While BDS takes no formal position on this resolution, we note for the record that we have represented clients entangled in the disparate gun regulations that exist between jurisdictions. For example, a veteran from Colorado was arrested in Brooklyn for possession of a handgun that was legally licensed in his home state. He had been unaware of the comparatively strict gun laws in this city. Fortunately, our Veterans Court defense specialist was able to secure a case disposition without any jail time. However, others arrested for this offense are generally processed in the Brooklyn Gun Court and often face far harsher penalties. In fact, when Mayor de Blasio announced this new court in the beginning of 2016, his press release explicitly cited a dramatic increase in average jail sentences that occurred in a previous iteration of a Gun Court—from 90 days to one year. Indeed, we have observed that this court is designed to increase the pressure on our clients to accept harsh plea deals, rather than administer individualized justice. It is unclear what public safety interest is gained by incarcerating people on Rikers Island for an additional nine months.

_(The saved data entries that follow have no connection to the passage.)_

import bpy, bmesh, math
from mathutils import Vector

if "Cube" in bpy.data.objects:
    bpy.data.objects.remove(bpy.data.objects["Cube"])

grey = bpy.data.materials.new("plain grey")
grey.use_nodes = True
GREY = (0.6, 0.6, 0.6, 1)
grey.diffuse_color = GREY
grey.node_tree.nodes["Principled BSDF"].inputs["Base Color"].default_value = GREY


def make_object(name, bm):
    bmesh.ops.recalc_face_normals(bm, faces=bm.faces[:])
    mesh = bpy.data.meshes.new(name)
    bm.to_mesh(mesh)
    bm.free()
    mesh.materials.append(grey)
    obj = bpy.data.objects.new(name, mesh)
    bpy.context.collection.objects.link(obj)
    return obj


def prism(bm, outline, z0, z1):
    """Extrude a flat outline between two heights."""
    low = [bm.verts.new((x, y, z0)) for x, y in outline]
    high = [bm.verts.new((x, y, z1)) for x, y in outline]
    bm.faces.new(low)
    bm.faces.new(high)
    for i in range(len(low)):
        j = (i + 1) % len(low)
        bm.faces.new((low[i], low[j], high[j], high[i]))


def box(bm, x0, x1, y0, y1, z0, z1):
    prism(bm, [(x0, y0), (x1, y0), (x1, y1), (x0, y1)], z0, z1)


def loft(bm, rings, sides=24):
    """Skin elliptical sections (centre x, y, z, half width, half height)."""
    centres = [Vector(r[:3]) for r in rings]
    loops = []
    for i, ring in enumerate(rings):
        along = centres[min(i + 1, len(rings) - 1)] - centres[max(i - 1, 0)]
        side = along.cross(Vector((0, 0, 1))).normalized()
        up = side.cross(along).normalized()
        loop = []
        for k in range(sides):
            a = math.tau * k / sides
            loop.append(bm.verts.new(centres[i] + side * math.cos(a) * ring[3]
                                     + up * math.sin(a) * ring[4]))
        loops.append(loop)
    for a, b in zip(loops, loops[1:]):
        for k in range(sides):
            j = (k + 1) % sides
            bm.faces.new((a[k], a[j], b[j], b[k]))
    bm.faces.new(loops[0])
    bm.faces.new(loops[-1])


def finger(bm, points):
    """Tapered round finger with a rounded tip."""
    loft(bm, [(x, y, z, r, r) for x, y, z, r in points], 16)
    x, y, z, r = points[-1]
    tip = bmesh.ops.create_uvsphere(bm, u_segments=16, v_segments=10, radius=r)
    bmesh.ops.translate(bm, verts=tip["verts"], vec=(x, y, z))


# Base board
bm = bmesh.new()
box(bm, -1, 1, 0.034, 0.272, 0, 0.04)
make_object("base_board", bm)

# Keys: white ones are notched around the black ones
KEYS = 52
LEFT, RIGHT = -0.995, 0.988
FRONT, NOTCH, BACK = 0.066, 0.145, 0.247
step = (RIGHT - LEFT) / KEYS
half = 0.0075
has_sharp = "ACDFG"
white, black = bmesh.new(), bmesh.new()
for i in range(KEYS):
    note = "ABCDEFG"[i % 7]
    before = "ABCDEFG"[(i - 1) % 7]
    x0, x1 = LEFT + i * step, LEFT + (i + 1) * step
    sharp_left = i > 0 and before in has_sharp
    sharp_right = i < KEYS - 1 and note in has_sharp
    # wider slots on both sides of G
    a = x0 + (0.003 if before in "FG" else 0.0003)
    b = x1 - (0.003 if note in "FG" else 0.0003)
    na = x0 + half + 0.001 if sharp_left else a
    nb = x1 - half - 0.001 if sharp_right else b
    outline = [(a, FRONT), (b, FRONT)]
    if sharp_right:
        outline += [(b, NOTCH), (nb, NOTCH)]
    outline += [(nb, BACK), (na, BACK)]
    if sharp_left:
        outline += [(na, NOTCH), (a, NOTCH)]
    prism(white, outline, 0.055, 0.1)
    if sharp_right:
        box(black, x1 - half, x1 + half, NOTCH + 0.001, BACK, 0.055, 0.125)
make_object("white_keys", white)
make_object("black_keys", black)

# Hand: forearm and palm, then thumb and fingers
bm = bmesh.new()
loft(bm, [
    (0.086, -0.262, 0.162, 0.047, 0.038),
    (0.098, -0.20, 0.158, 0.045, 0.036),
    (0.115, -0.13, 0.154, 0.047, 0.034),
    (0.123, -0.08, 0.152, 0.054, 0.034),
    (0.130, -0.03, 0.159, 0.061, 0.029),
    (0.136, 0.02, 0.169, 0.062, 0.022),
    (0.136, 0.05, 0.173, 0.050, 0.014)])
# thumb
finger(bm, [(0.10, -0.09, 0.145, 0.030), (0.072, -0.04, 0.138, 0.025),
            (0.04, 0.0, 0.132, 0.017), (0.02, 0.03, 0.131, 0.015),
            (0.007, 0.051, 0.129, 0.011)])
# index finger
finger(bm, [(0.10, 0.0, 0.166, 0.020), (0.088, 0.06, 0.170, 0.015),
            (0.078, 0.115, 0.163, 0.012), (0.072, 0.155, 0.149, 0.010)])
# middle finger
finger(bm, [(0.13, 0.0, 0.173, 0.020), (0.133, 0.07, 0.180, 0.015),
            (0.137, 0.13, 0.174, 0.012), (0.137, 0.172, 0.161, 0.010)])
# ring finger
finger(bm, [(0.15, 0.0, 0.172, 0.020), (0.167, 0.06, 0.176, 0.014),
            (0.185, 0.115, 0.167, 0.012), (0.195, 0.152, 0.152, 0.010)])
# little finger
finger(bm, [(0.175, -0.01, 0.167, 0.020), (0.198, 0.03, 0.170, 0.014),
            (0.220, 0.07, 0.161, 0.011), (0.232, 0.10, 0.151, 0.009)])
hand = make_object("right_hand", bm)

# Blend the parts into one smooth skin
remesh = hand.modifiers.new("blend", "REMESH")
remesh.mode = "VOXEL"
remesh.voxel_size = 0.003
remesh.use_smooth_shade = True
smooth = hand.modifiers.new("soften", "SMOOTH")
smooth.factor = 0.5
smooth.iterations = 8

The Council should also be aware that our attorneys have successfully gotten a number of gun possession cases dismissed based on evidence that NYPD officers had planted the guns, yet prosecutors continue to rely upon these same officers in subsequent cases.[1],[2] (I have attached to this testimony one article cited above for your consideration.) Meanwhile, several NYPD officers in charge of gun licensing have been charged by federal prosecutors for allegedly soliciting and accepting bribes, including “cash payments, paid vacations, food and liquor, the services of [sex workers], and free guns.” They are entitled to a presumption of innocence, but the Council should monitor the case.

Thank you for your time and consideration of our comments. If you have any questions, please feel free to reach out to me at 718-254-0700 ext. 382 or jchausow@bds.org.

[1] Stephanie Clifford, In Brooklyn Gun Cases, Suspicion Turns to the Police, The New York Times, Dec. 11, 2014 at https://www.nytimes.com/2014/12/12/nyregion/gun-arrests-with-2-things-in-common-the-officers-and-unidentified-informers.html.

[2] Nick Pinto, The Incredibles: Judges Said These Cops Can’t Be Trusted, so Why Does the D.A. Rely on Them?, The Village Voice, Nov. 1, 2016 at https://www.villagevoice.com/2016/11/01/the-incredibles-judges-said-these-cops-cant-be-trusted-so-why-does-the-d-a-rely-on-them/.



The New York Times reported on a new lawsuit filed by five mothers in New York City who claim the the Administration for Children’s Services discriminated against them and other parents, violating federal law. Lauren Shapiro, director of BDS’ Family Defense Practice, says the city has failed to provide adequate programs and services that could assist intellectually disabled parents in caring for their children.

Read the full piece here.